*Task brief*: Your copy should match the records exactly, except that no pictures appear in it.

Segment Open

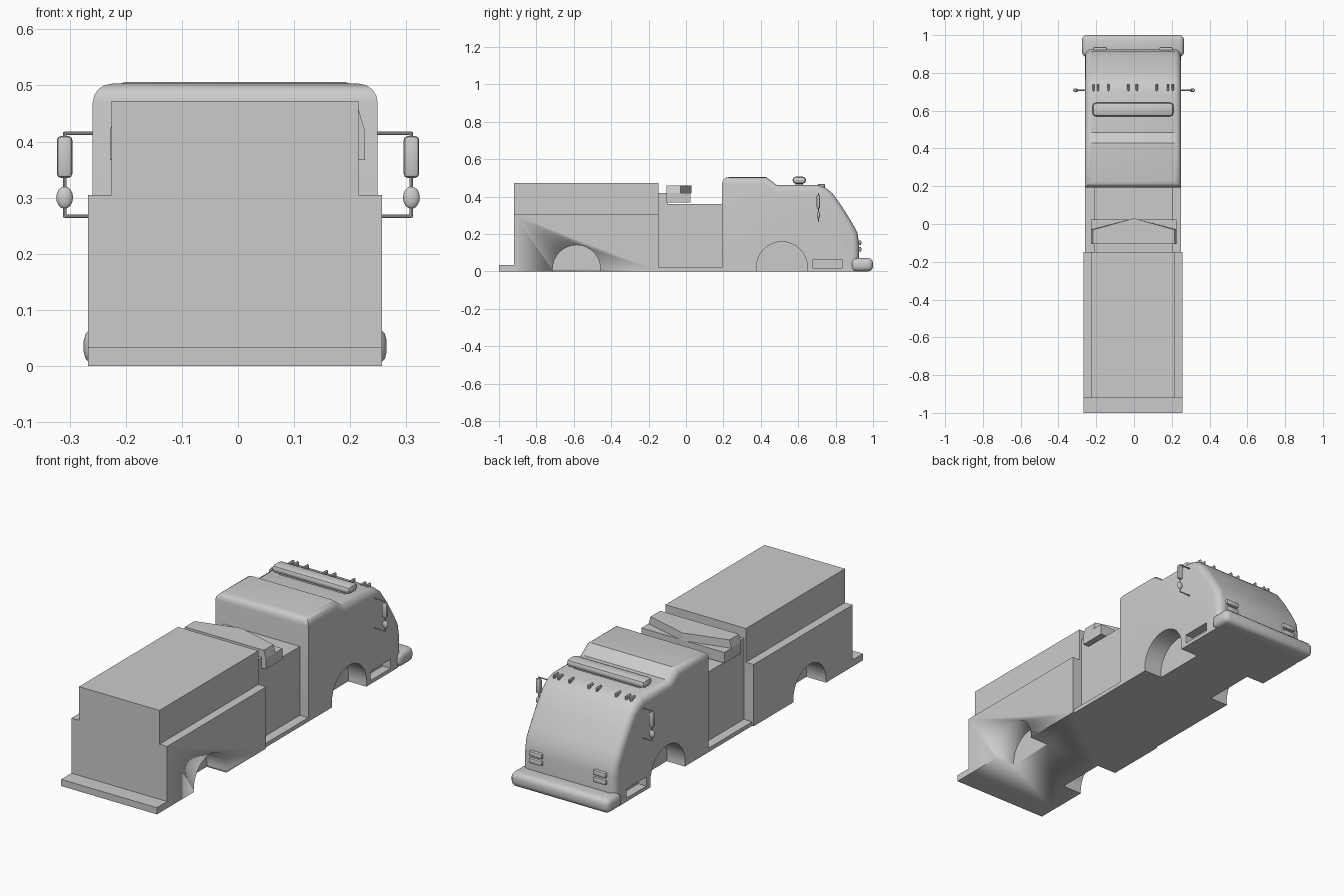
import bpy, bmesh, math
from mathutils import Vector, Matrix

if "Cube" in bpy.data.objects:
    bpy.data.objects.remove(bpy.data.objects["Cube"])

CX = -0.005  # body centre line

grey = bpy.data.materials.new("plain_grey")
grey.use_nodes = True
grey.diffuse_color = (0.6, 0.6, 0.6, 1)
grey.node_tree.nodes["Principled BSDF"].inputs["Base Color"].default_value = (0.6, 0.6, 0.6, 1)


def finish(bm, name, angle=35):
    """Turn a bmesh into a shaded object."""
    bmesh.ops.recalc_face_normals(bm, faces=bm.faces)
    mesh = bpy.data.meshes.new(name)
    bm.to_mesh(mesh)
    bm.free()
    mesh.materials.append(grey)
    ob = bpy.data.objects.new(name, mesh)
    bpy.context.collection.objects.link(ob)
    shade(ob, angle)
    return ob


def shade(ob, angle):
    bpy.ops.object.select_all(action='DESELECT')
    ob.select_set(True)
    bpy.context.view_layer.objects.active = ob
    bpy.ops.object.shade_smooth_by_angle(angle=math.radians(angle))


def prism(points, axis, a, b):
    """Extrude a profile along x (points y,z), y (points x,z) or z (points x,y)."""
    bm = bmesh.new()
    place = {'x': lambda p, t: (t, p[0], p[1]),
             'y': lambda p, t: (p[0], t, p[1]),
             'z': lambda p, t: (p[0], p[1], t)}[axis]
    face = bm.faces.new([bm.verts.new(place(p, a)) for p in points])
    out = bmesh.ops.extrude_face_region(bm, geom=[face])
    shift = Vector(place((0, 0), b - a))
    bmesh.ops.translate(bm, vec=shift, verts=[v for v in out['geom'] if isinstance(v, bmesh.types.BMVert)])
    return bm


def box(name, x, y, z, bevel=0, segments=2, angle=35):
    bm = prism([(x[0], y[0]), (x[1], y[0]), (x[1], y[1]), (x[0], y[1])], 'z', *z)
    if bevel:
        bmesh.ops.bevel(bm, geom=list(bm.edges), offset=bevel, segments=segments,
                        profile=0.5, affect='EDGES', clamp_overlap=True)
    return finish(bm, name, angle)


def rod(name, start, end, radius):
    start, end = Vector(start), Vector(end)
    d = end - start
    bm = bmesh.new()
    bmesh.ops.create_cone(bm, cap_ends=True, segments=8, radius1=radius, radius2=radius, depth=d.length,
                          matrix=Matrix.Translation((start + end) / 2) @ d.to_track_quat('Z', 'Y').to_matrix().to_4x4())
    return finish(bm, name)


def well(y, z, radius, side, depth=0.11):
    """Cutter for one wheel arch."""
    bm = bmesh.new()
    bmesh.ops.create_cone(bm, cap_ends=True, segments=32, radius1=radius, radius2=radius, depth=2 * depth,
                          matrix=Matrix.Translation((CX + side * 0.265, y, z)) @ Matrix.Rotation(math.pi / 2, 4, 'Y'))
    return finish(bm, "arch_cutter")


def carve(ob, cutters, angle):
    """Subtract the cutters and bake the result."""
    for c in cutters:
        mod = ob.modifiers.new("cut", 'BOOLEAN')
        mod.operation, mod.solver, mod.object = 'DIFFERENCE', 'EXACT', c
    graph = bpy.context.evaluated_depsgraph_get()
    mesh = bpy.data.meshes.new_from_object(ob.evaluated_get(graph))
    ob.modifiers.clear()
    ob.data = mesh
    for c in cutters:
        bpy.data.objects.remove(c)
    shade(ob, angle)


# Rear body with a shoulder, softly shaded all over
low, top = 0.262, 0.22
half = [(low, 0), (low, 0.305), (top, 0.305), (top, 0.472)]
outline = [(CX + x, z) for x, z in half] + [(CX - x, z) for x, z in reversed(half)]
rear_body = finish(prism(outline, 'y', -0.92, -0.147), "rear_body")
carve(rear_body, [well(-0.585, 0.012, 0.128, s) for s in (-1, 1)], 180)

# Tailboard
box("tailboard", (CX - low, CX + low), (-1, -0.915), (0, 0.033))

# Cab: side profile with rounded upper edges
cab_profile = [(0.193, 0), (0.193, 0.503), (0.43, 0.503), (0.485, 0.462), (0.7, 0.462), (0.745, 0.447),
               (0.785, 0.415), (0.835, 0.345), (0.885, 0.265), (0.915, 0.21), (0.925, 0.15), (0.925, 0)]
bm = prism(cab_profile, 'x', CX - 0.254, CX + 0.254)


def rounded(e):
    a, b = (v.co for v in e.verts)
    behind = max(a.y, b.y) < 0.2
    across = abs(a.x - b.x) > 0.1
    return max(a.z, b.z) > 0.1 and (a.z + b.z > 0.9 if across and behind else not across and not behind)


bmesh.ops.bevel(bm, geom=[e for e in bm.edges if rounded(e)], offset=0.034, segments=4,
                profile=0.5, affect='EDGES', clamp_overlap=True)
cab = finish(bm, "cab")
cutters = [well(0.513, 0.022, 0.136, s) for s in (-1, 1)]
for s in (-1, 1):
    xs = sorted((CX + s * 0.21, CX + s * 0.3))
    cutters.append(box("step_cutter", xs, (0.68, 0.835), (0.018, 0.063)))
carve(cab, cutters, 40)

# Front bumper
box("bumper", (CX - 0.27, CX + 0.27), (0.885, 1), (0, 0.07), 0.025, 3, 50)

# Narrow mid section on a wide floor
box("mid_floor", (CX - 0.254, CX + 0.254), (-0.15, 0.195), (0, 0.02))
box("mid_section", (CX - 0.208, CX + 0.208), (-0.15, 0.195), (0.02, 0.36))
box("pump_ledge", (CX - 0.208, CX + 0.208), (-0.15, -0.1), (0.36, 0.42))

# Pump cover: tray below, pointed hood above
box("pump_tray", (-0.228, 0.226), (-0.105, 0.025), (0.367, 0.42))
bm = prism([(-0.228, -0.105), (0.226, -0.105), (0.226, -0.03), (-0.001, 0.03), (-0.228, -0.03)], 'z', 0.42, 0.458)
for v in bm.verts:
    if v.co.z > 0.45 and abs(v.co.x) > 0.1:
        v.co.x *= 0.95
finish(bm, "pump_hood", 20)

# Roof light bar on its mount
box("light_bar_mount", (CX - 0.18, CX + 0.18), (0.585, 0.625), (0.455, 0.475))
box("light_bar", (CX - 0.214, CX + 0.214), (0.57, 0.642), (0.468, 0.506), 0.017, 2)

# Roof marker lights along the brow
for i, x in enumerate((-0.215, -0.19, -0.135, -0.03, 0.015, 0.12, 0.18, 0.205)):
    box(f"marker_light_{i}", (x - 0.006, x + 0.006), (0.705, 0.742), (0.445, 0.468), 0.004, 1)

for s, side in ((-1, "right"), (1, "left")):
    # Stacked headlights
    hx = CX + s * 0.175
    for z, level in ((0.105, "lower"), (0.14, "upper")):
        box(f"{side}_{level}_headlight", (hx - 0.036, hx + 0.036), (0.915, 0.937), (z, z + 0.026), 0.007, 2)
    # Mirror frame
    x, y = s * 0.309, 0.708
    for z, level in ((0.267, "lower"), (0.415, "upper")):
        rod(f"{side}_{level}_mirror_arm", (s * 0.235, y, z), (x, y, z), 0.003)
    rod(f"{side}_mirror_post", (x, y, 0.265), (x, y, 0.417), 0.003)
    # Long mirror and small round mirror
    box(f"{side}_mirror", (x - 0.014, x + 0.014), (y - 0.009, y + 0.009), (0.335, 0.41), 0.008, 2)
    bm = bmesh.new()
    bmesh.ops.create_uvsphere(bm, u_segments=12, v_segments=8, radius=1,
                              matrix=Matrix.Translation((x, y, 0.3)) @ Matrix.Diagonal((0.015, 0.008, 0.02, 1)))
    finish(bm, f"{side}_round_mirror", 60)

Segment Closed

*Output below*:
import bpy, bmesh, math
from mathutils import Vector, Matrix

if "Cube" in bpy.data.objects:
    bpy.data.objects.remove(bpy.data.objects["Cube"])

CX = -0.005  # body centre line

grey = bpy.data.materials.new("plain_grey")
grey.use_nodes = True
grey.diffuse_color = (0.6, 0.6, 0.6, 1)
grey.node_tree.nodes["Principled BSDF"].inputs["Base Color"].default_value = (0.6, 0.6, 0.6, 1)


def finish(bm, name, angle=35):
    """Turn a bmesh into a shaded object."""
    bmesh.ops.recalc_face_normals(bm, faces=bm.faces)
    mesh = bpy.data.meshes.new(name)
    bm.to_mesh(mesh)
    bm.free()
    mesh.materials.append(grey)
    ob = bpy.data.objects.new(name, mesh)
    bpy.context.collection.objects.link(ob)
    shade(ob, angle)
    return ob


def shade(ob, angle):
    bpy.ops.object.select_all(action='DESELECT')
    ob.select_set(True)
    bpy.context.view_layer.objects.active = ob
    bpy.ops.object.shade_smooth_by_angle(angle=math.radians(angle))


def prism(points, axis, a, b):
    """Extrude a profile along x (points y,z), y (points x,z) or z (points x,y)."""
    bm = bmesh.new()
    place = {'x': lambda p, t: (t, p[0], p[1]),
             'y': lambda p, t: (p[0], t, p[1]),
             'z': lambda p, t: (p[0], p[1], t)}[axis]
    face = bm.faces.new([bm.verts.new(place(p, a)) for p in points])
    out = bmesh.ops.extrude_face_region(bm, geom=[face])
    shift = Vector(place((0, 0), b - a))
    bmesh.ops.translate(bm, vec=shift, verts=[v for v in out['geom'] if isinstance(v, bmesh.types.BMVert)])
    return bm


def box(name, x, y, z, bevel=0, segments=2, angle=35):
    bm = prism([(x[0], y[0]), (x[1], y[0]), (x[1], y[1]), (x[0], y[1])], 'z', *z)
    if bevel:
        bmesh.ops.bevel(bm, geom=list(bm.edges), offset=bevel, segments=segments,
                        profile=0.5, affect='EDGES', clamp_overlap=True)
    return finish(bm, name, angle)


def rod(name, start, end, radius):
    start, end = Vector(start), Vector(end)
    d = end - start
    bm = bmesh.new()
    bmesh.ops.create_cone(bm, cap_ends=True, segments=8, radius1=radius, radius2=radius, depth=d.length,
                          matrix=Matrix.Translation((start + end) / 2) @ d.to_track_quat('Z', 'Y').to_matrix().to_4x4())
    return finish(bm, name)


def well(y, z, radius, side, depth=0.11):
    """Cutter for one wheel arch."""
    bm = bmesh.new()
    bmesh.ops.create_cone(bm, cap_ends=True, segments=32, radius1=radius, radius2=radius, depth=2 * depth,
                          matrix=Matrix.Translation((CX + side * 0.265, y, z)) @ Matrix.Rotation(math.pi / 2, 4, 'Y'))
    return finish(bm, "arch_cutter")


def carve(ob, cutters, angle):
    """Subtract the cutters and bake the result."""
    for c in cutters:
        mod = ob.modifiers.new("cut", 'BOOLEAN')
        mod.operation, mod.solver, mod.object = 'DIFFERENCE', 'EXACT', c
    graph = bpy.context.evaluated_depsgraph_get()
    mesh = bpy.data.meshes.new_from_object(ob.evaluated_get(graph))
    ob.modifiers.clear()
    ob.data = mesh
    for c in cutters:
        bpy.data.objects.remove(c)
    shade(ob, angle)


# Rear body with a shoulder, softly shaded all over
low, top = 0.262, 0.22
half = [(low, 0), (low, 0.305), (top, 0.305), (top, 0.472)]
outline = [(CX + x, z) for x, z in half] + [(CX - x, z) for x, z in reversed(half)]
rear_body = finish(prism(outline, 'y', -0.92, -0.147), "rear_body")
carve(rear_body, [well(-0.585, 0.012, 0.128, s) for s in (-1, 1)], 180)

# Tailboard
box("tailboard", (CX - low, CX + low), (-1, -0.915), (0, 0.033))

# Cab: side profile with rounded upper edges
cab_profile = [(0.193, 0), (0.193, 0.503), (0.43, 0.503), (0.485, 0.462), (0.7, 0.462), (0.745, 0.447),
               (0.785, 0.415), (0.835, 0.345), (0.885, 0.265), (0.915, 0.21), (0.925, 0.15), (0.925, 0)]
bm = prism(cab_profile, 'x', CX - 0.254, CX + 0.254)


def rounded(e):
    a, b = (v.co for v in e.verts)
    behind = max(a.y, b.y) < 0.2
    across = abs(a.x - b.x) > 0.1
    return max(a.z, b.z) > 0.1 and (a.z + b.z > 0.9 if across and behind else not across and not behind)


bmesh.ops.bevel(bm, geom=[e for e in bm.edges if rounded(e)], offset=0.034, segments=4,
                profile=0.5, affect='EDGES', clamp_overlap=True)
cab = finish(bm, "cab")
cutters = [well(0.513, 0.022, 0.136, s) for s in (-1, 1)]
for s in (-1, 1):
    xs = sorted((CX + s * 0.21, CX + s * 0.3))
    cutters.append(box("step_cutter", xs, (0.68, 0.835), (0.018, 0.063)))
carve(cab, cutters, 40)

# Front bumper
box("bumper", (CX - 0.27, CX + 0.27), (0.885, 1), (0, 0.07), 0.025, 3, 50)

# Narrow mid section on a wide floor
box("mid_floor", (CX - 0.254, CX + 0.254), (-0.15, 0.195), (0, 0.02))
box("mid_section", (CX - 0.208, CX + 0.208), (-0.15, 0.195), (0.02, 0.36))
box("pump_ledge", (CX - 0.208, CX + 0.208), (-0.15, -0.1), (0.36, 0.42))

# Pump cover: tray below, pointed hood above
box("pump_tray", (-0.228, 0.226), (-0.105, 0.025), (0.367, 0.42))
bm = prism([(-0.228, -0.105), (0.226, -0.105), (0.226, -0.03), (-0.001, 0.03), (-0.228, -0.03)], 'z', 0.42, 0.458)
for v in bm.verts:
    if v.co.z > 0.45 and abs(v.co.x) > 0.1:
        v.co.x *= 0.95
finish(bm, "pump_hood", 20)

# Roof light bar on its mount
box("light_bar_mount", (CX - 0.18, CX + 0.18), (0.585, 0.625), (0.455, 0.475))
box("light_bar", (CX - 0.214, CX + 0.214), (0.57, 0.642), (0.468, 0.506), 0.017, 2)

# Roof marker lights along the brow
for i, x in enumerate((-0.215, -0.19, -0.135, -0.03, 0.015, 0.12, 0.18, 0.205)):
    box(f"marker_light_{i}", (x - 0.006, x + 0.006), (0.705, 0.742), (0.445, 0.468), 0.004, 1)

for s, side in ((-1, "right"), (1, "left")):
    # Stacked headlights
    hx = CX + s * 0.175
    for z, level in ((0.105, "lower"), (0.14, "upper")):
        box(f"{side}_{level}_headlight", (hx - 0.036, hx + 0.036), (0.915, 0.937), (z, z + 0.026), 0.007, 2)
    # Mirror frame
    x, y = s * 0.309, 0.708
    for z, level in ((0.267, "lower"), (0.415, "upper")):
        rod(f"{side}_{level}_mirror_arm", (s * 0.235, y, z), (x, y, z), 0.003)
    rod(f"{side}_mirror_post", (x, y, 0.265), (x, y, 0.417), 0.003)
    # Long mirror and small round mirror
    box(f"{side}_mirror", (x - 0.014, x + 0.014), (y - 0.009, y + 0.009), (0.335, 0.41), 0.008, 2)
    bm = bmesh.new()
    bmesh.ops.create_uvsphere(bm, u_segments=12, v_segments=8, radius=1,
                              matrix=Matrix.Translation((x, y, 0.3)) @ Matrix.Diagonal((0.015, 0.008, 0.02, 1)))
    finish(bm, f"{side}_round_mirror", 60)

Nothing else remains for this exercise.